**SOURCE RECORDS**

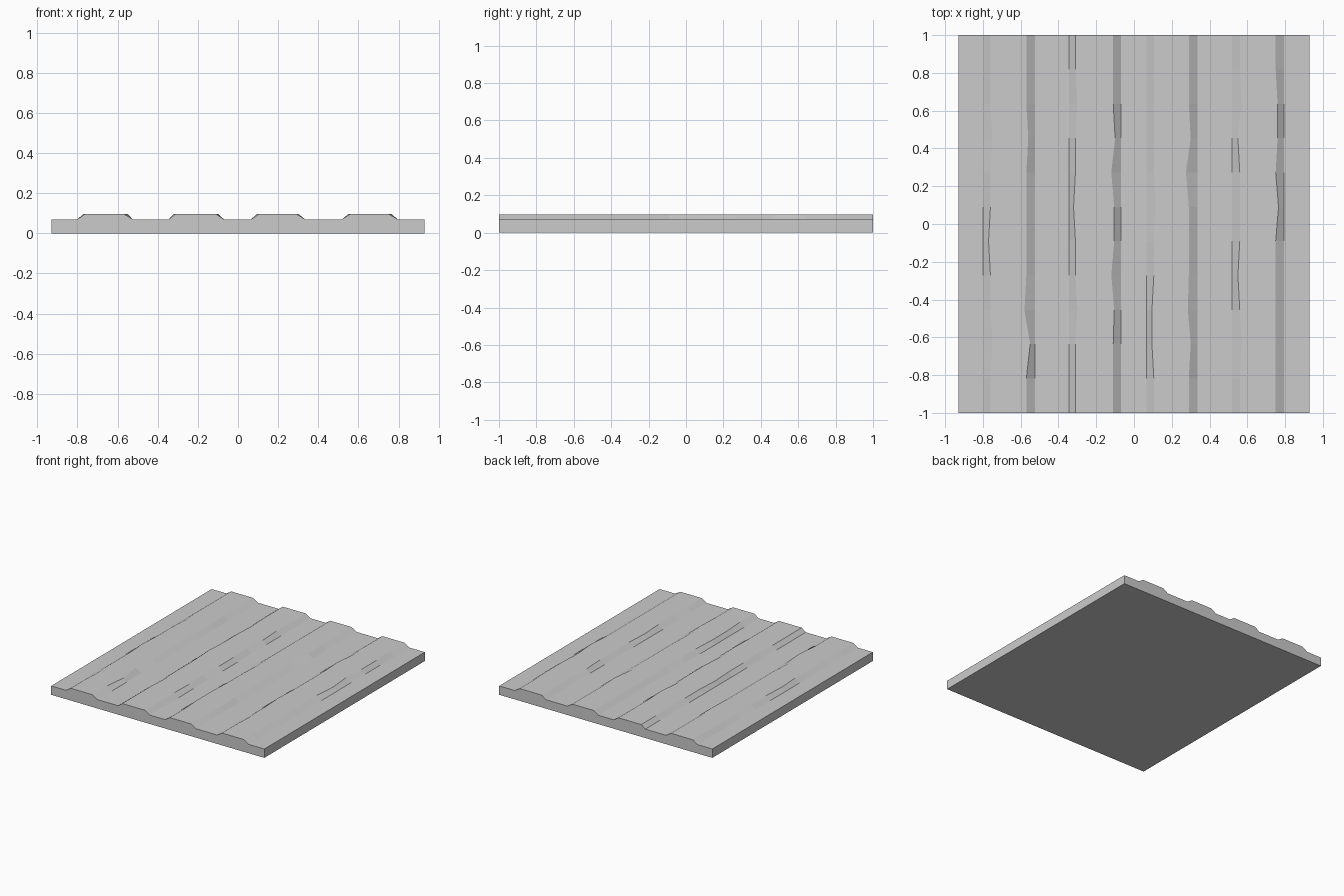
import bpy
import bmesh

cube = bpy.data.objects.get("Cube")
if cube:
    bpy.data.objects.remove(cube, do_unlink=True)

WIDTH, BASE, CREST, ROWS = 0.93, 0.07, 0.097, 11

# Ridges: foot left, crest left, crest right, foot right
RIDGES = [
    (-0.80, -0.76, -0.57, -0.525),
    (-0.345, -0.31, -0.11, -0.07),
    (0.065, 0.105, 0.29, 0.335),
    (0.52, 0.56, 0.75, 0.795),
]

# Worn crest edges: sideways shift by row, counted from the front
LEFT_WEAR = [
    {2: 0.01, 5: -0.01, 8: 0.01},
    {3: 0.01, 6: -0.01, 9: 0.01},
    {2: -0.01, 3: -0.01, 6: 0.01},
    {2: 0.01, 4: -0.01, 8: -0.01, 9: 0.01},
]
RIGHT_WEAR = [
    {2: 0.02, 3: -0.01, 8: 0.01},
    {3: 0.005, 4: -0.01, 5: 0.005, 6: 0.005, 7: -0.01, 8: 0.01},
    {2: 0.01, 3: -0.005, 7: -0.015, 8: 0.01},
    {6: 0.015, 8: 0.01, 9: 0.01},
]


def section(row):
    """Closed cross-section of the sheet at one row."""
    points = [(-WIDTH, 0), (-WIDTH, BASE)]
    for (a, b, c, d), left, right in zip(RIDGES, LEFT_WEAR, RIGHT_WEAR):
        points += [(a, BASE), (b + left.get(row, 0), CREST),
                   (c + right.get(row, 0), CREST), (d, BASE)]
    return points + [(WIDTH, BASE), (WIDTH, 0)]


# Ribbed panel, lofted through the rows
bm = bmesh.new()
rings = []
for row in range(ROWS + 1):
    y = -1 + 2 * row / ROWS
    rings.append([bm.verts.new((x, y, z)) for x, z in section(row)])
for near, far in zip(rings, rings[1:]):
    for i in range(len(near)):
        j = (i + 1) % len(near)
        bm.faces.new((near[i], near[j], far[j], far[i]))
bm.faces.new(rings[0])
bm.faces.new(rings[-1])
bmesh.ops.recalc_face_normals(bm, faces=bm.faces)

mesh = bpy.data.meshes.new("ribbed_panel")
bm.to_mesh(mesh)
bm.free()
panel = bpy.data.objects.new("ribbed_panel", mesh)
bpy.context.collection.objects.link(panel)

# Plain grey finish
grey = bpy.data.materials.new("plain_grey")
grey.use_nodes = True
colour = (0.6, 0.6, 0.6, 1)
grey.diffuse_color = colour
grey.node_tree.nodes["Principled BSDF"].inputs["Base Color"].default_value = colour
mesh.materials.append(grey)
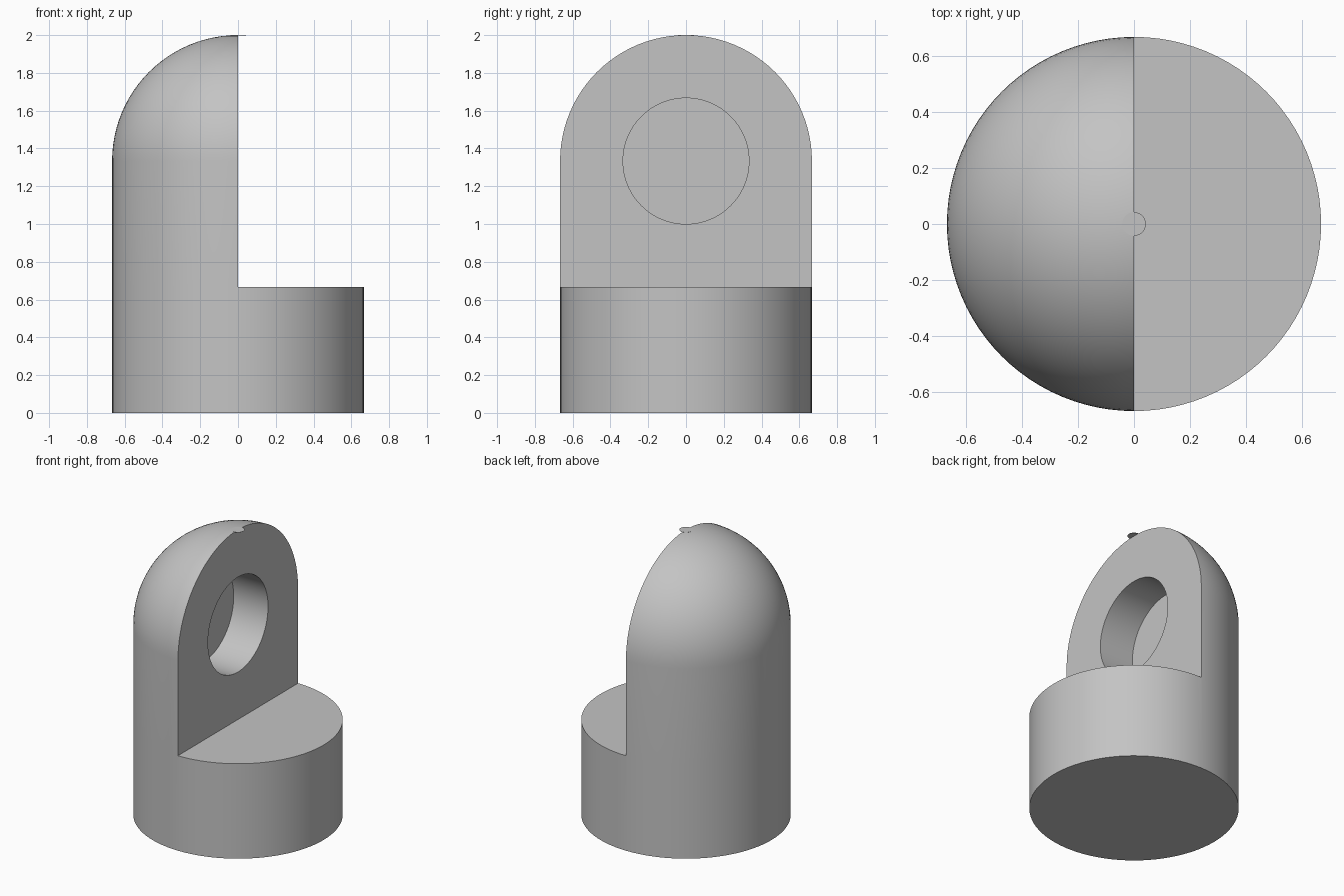
import bpy, bmesh, math
from mathutils import Matrix

cube = bpy.data.objects.get("Cube")
if cube:
    bpy.data.objects.remove(cube, do_unlink=True)

R = 2 / 3            # body radius; the whole part is three radii tall
SEGS = 96

grey = bpy.data.materials.new("plain grey")
grey.use_nodes = True
COLOUR = (0.55, 0.55, 0.55, 1)
grey.diffuse_color = COLOUR
grey.node_tree.nodes["Principled BSDF"].inputs["Base Color"].default_value = COLOUR


def make_object(name, bm):
    bmesh.ops.recalc_face_normals(bm, faces=bm.faces)
    mesh = bpy.data.meshes.new(name)
    bm.to_mesh(mesh)
    bm.free()
    mesh.materials.append(grey)
    obj = bpy.data.objects.new(name, mesh)
    bpy.context.collection.objects.link(obj)
    return obj


def cylinder(name, radius, depth, matrix):
    bm = bmesh.new()
    bmesh.ops.create_cone(bm, cap_ends=True, segments=SEGS, radius1=radius,
                          radius2=radius, depth=depth, matrix=matrix)
    return make_object(name, bm)


# Domed post: revolve a base, wall and quarter-circle profile
bm = bmesh.new()
arc = [i * math.pi / 48 for i in range(25)]
profile = [(0, 0), (R, 0), (R, R)] + [(R * math.cos(a), 2 * R + R * math.sin(a)) for a in arc]
verts = [bm.verts.new((r, 0, z)) for r, z in profile]
edges = [bm.edges.new(pair) for pair in zip(verts, verts[1:])]
bmesh.ops.spin(bm, geom=verts + edges, cent=(0, 0, 0), axis=(0, 0, 1),
               angle=math.tau, steps=SEGS, use_duplicate=False)
bmesh.ops.remove_doubles(bm, verts=bm.verts, dist=0.0005)
bmesh.ops.dissolve_degenerate(bm, edges=bm.edges, dist=0.0001)
body = make_object("domed_post", bm)

# Cutter for the step, leaving a flat half-height ledge
bm = bmesh.new()
bmesh.ops.create_cube(bm, size=2, matrix=Matrix.Translation((1, 0, R + 1)))
step_cutter = make_object("step_cutter", bm)

# Cutter for the blind round hole in the flat wall
DEPTH = 0.4 * R
hole_cutter = cylinder("hole_cutter", R / 2, 2 * DEPTH, Matrix.Translation((0, 0, 2 * R))
                       @ Matrix.Rotation(math.pi / 2, 4, "Y"))

bpy.context.view_layer.objects.active = body
body.select_set(True)
for cutter in (step_cutter, hole_cutter):
    mod = body.modifiers.new(cutter.name, "BOOLEAN")
    mod.operation = "DIFFERENCE"
    mod.solver = "EXACT"
    mod.object = cutter
    bpy.ops.object.modifier_apply(modifier=mod.name)
    bpy.data.objects.remove(cutter, do_unlink=True)
bpy.ops.object.shade_smooth_by_angle(angle=math.radians(30))

# Thin round tab at the crown, overhanging the flat wall
cylinder("crown_tab", 0.042, 0.0015, Matrix.Translation((0, 0, 2 - 0.00075)))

**YOUR ASSIGNMENT**
Once a line of the records is found to contain "meshes", copy it out.

**ANSWER FOR THIS EXERCISE**
mesh = bpy.data.meshes.new("ribbed_panel")
    mesh = bpy.data.meshes.new(name)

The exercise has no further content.